In our era of binging on full seasons of hour-long television shows, tackling an eight-episode short-form series should be a piece of cake. Right?
[dropcap letter=”T”]he Strange Eyes of Dr. Myes, created by College of the Atlantic professor Nancy Andrews and shot on Mount Desert Island, recently picked up a prestigious Gotham Independent Film award in the “Breakthrough Film — Short Form” category. A couple of minutes into the first episode, I think I love it — and I also wonder if I have the stamina to binge-watch the whole weird series, even though it’s only about 80 minutes long.
The avant-garde production, about a rogue scientist obsessed with understanding — and adopting — animals’ heightened abilities of perception, is a full-on sensory assault, with more sound and color packed into 10-minute episodes than a two-hour Pink Floyd laser light show. It’s campy, fun, challenging — and maybe brilliant.
Midway through episode three, Strange Eyes starts into its first lengthy animated sequence, with tumbling bats and human skulls, swirling octopus tentacles, flowers, and the titular mad scientist herself, all in hues of purple, yellow, and orange. Pretty trippy. In the following episode, Dr. Myes develops a peculiar speech impediment: when she tries to talk, insect sounds come out.

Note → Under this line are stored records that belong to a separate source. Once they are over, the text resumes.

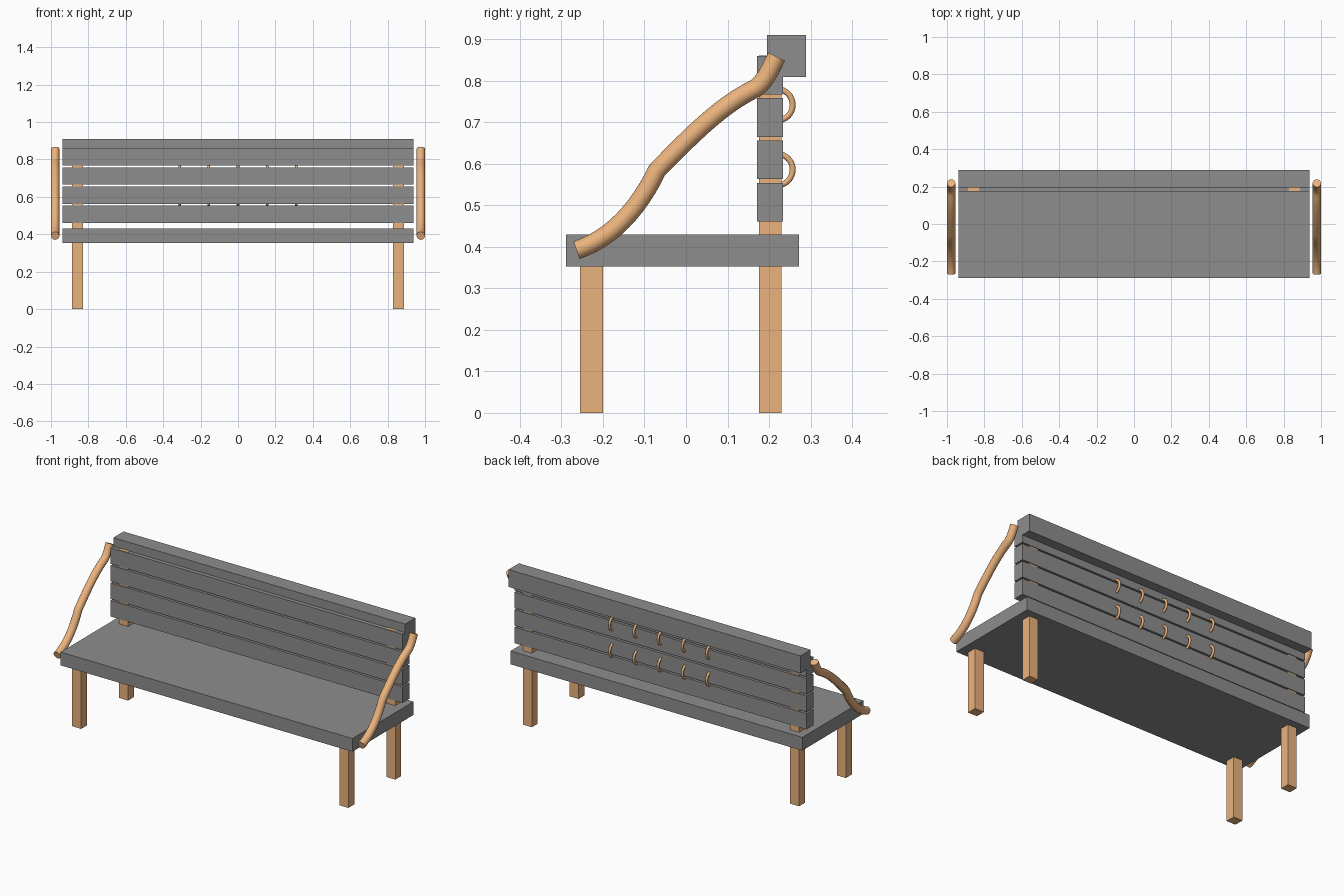
import bpy
from math import pi

if "Cube" in bpy.data.objects:
    bpy.data.objects.remove(bpy.data.objects["Cube"])


def material(name, rgb):
    m = bpy.data.materials.new(name)
    m.diffuse_color = (*rgb, 1)
    m.use_nodes = True
    m.node_tree.nodes["Principled BSDF"].inputs["Base Color"].default_value = m.diffuse_color
    return m


wood = material("tan_wood", (0.83, 0.45, 0.205))
slate = material("dark_grey", (0.27, 0.27, 0.27))


def box(name, x, y, z, mat):
    """Box spanning the given (min, max) ranges."""
    bpy.ops.mesh.primitive_cube_add(size=1, location=[sum(r) / 2 for r in (x, y, z)])
    o = bpy.context.object
    o.name = name
    o.scale = [r[1] - r[0] for r in (x, y, z)]
    bpy.ops.object.transform_apply(location=False, rotation=False, scale=True)
    o.data.materials.append(mat)
    return o


# Seat, backrest slats and top rail
WIDE = (-0.938, 0.938)
box("seat", WIDE, (-0.289, 0.272), (0.353, 0.43), slate)
for i in range(4):
    z = 0.461 + i * 0.102
    box(f"back_slat_{i + 1}", WIDE, (0.171, 0.234), (z, z + 0.093), slate)
box("top_rail", WIDE, (0.195, 0.289), (0.809, 0.91), slate)

# Armrest path: (y, z) for left handle, point, right handle
ARM = [((-0.30, 0.38), (-0.264, 0.392), (-0.18, 0.42)),
       ((-0.115, 0.49), (-0.07, 0.584), (0.0, 0.655)),
       ((0.08, 0.74), (0.166, 0.781), (0.19, 0.797)),
       ((0.203, 0.827), (0.218, 0.858), (0.23, 0.885))]


def armrest(name, x):
    cu = bpy.data.curves.new(name, 'CURVE')
    cu.dimensions = '3D'
    cu.bevel_depth = 0.0225
    cu.bevel_resolution = 6
    cu.resolution_u = 12
    cu.use_fill_caps = True
    sp = cu.splines.new('BEZIER')
    sp.bezier_points.add(len(ARM) - 1)
    for p, (hl, co, hr) in zip(sp.bezier_points, ARM):
        p.handle_left_type = p.handle_right_type = 'FREE'
        p.co, p.handle_left, p.handle_right = (x, *co), (x, *hl), (x, *hr)
    o = bpy.data.objects.new(name, cu)
    bpy.context.collection.objects.link(o)
    bpy.ops.object.select_all(action='DESELECT')
    o.select_set(True)
    bpy.context.view_layer.objects.active = o
    bpy.ops.object.convert(target='MESH')
    o = bpy.context.object
    o.name = name
    o.data.materials.clear()
    o.data.materials.append(wood)
    bpy.ops.object.shade_smooth_by_angle(angle=pi / 5)


# Legs and armrests on both sides
for side, s in (("left", -1), ("right", 1)):
    x = tuple(sorted((s * 0.83, s * 0.888)))
    box(f"front_leg_{side}", x, (-0.255, -0.2), (0, 0.354), wood)
    box(f"back_leg_{side}", x, (0.176, 0.23), (0, 0.861), wood)
    armrest(f"armrest_{side}", s * 0.9775)

# Two rows of rings on the back
for row, z in (("lower", 0.586), ("upper", 0.742)):
    for i in range(5):
        bpy.ops.mesh.primitive_torus_add(
            major_radius=0.038, minor_radius=0.007, major_segments=32,
            minor_segments=12, location=((i - 2) * 0.156, 0.219, z),
            rotation=(0, pi / 2, 0))
        ring = bpy.context.object
        ring.name = f"ring_{row}_{i + 1}"
        ring.data.materials.append(wood)
        bpy.ops.object.shade_smooth()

I think I’m keeping up pretty well. But the next thing I know, I’m staring at three minutes of synchronized aquatics featuring swimmers in electrode-covered caps. The sequence lasts a third of the episode, but it feels longer.
Halfway through, I’m finding it hard to articulate the appeal — it’s like I’m losing my grasp on the story at the same time I’m being hypnotized by it.
By episode six, Dr. Myes has developed facial growths as a result of her fringe experiments. She sings into a broken mirror about her monster eyes, accompanied by more animation and wild visual distortions, an MGM musical fever dream. The phrase “monster eyes” is sung over and over (15 times, actually), worming its way into my head. An episode later, Dr. Myes’ assistant, Dante, asks a cockroach for help breaking out of jail, cartoon insects arrive to answer his call, and I think my mind breaks just a little. And I still have one more episode to go.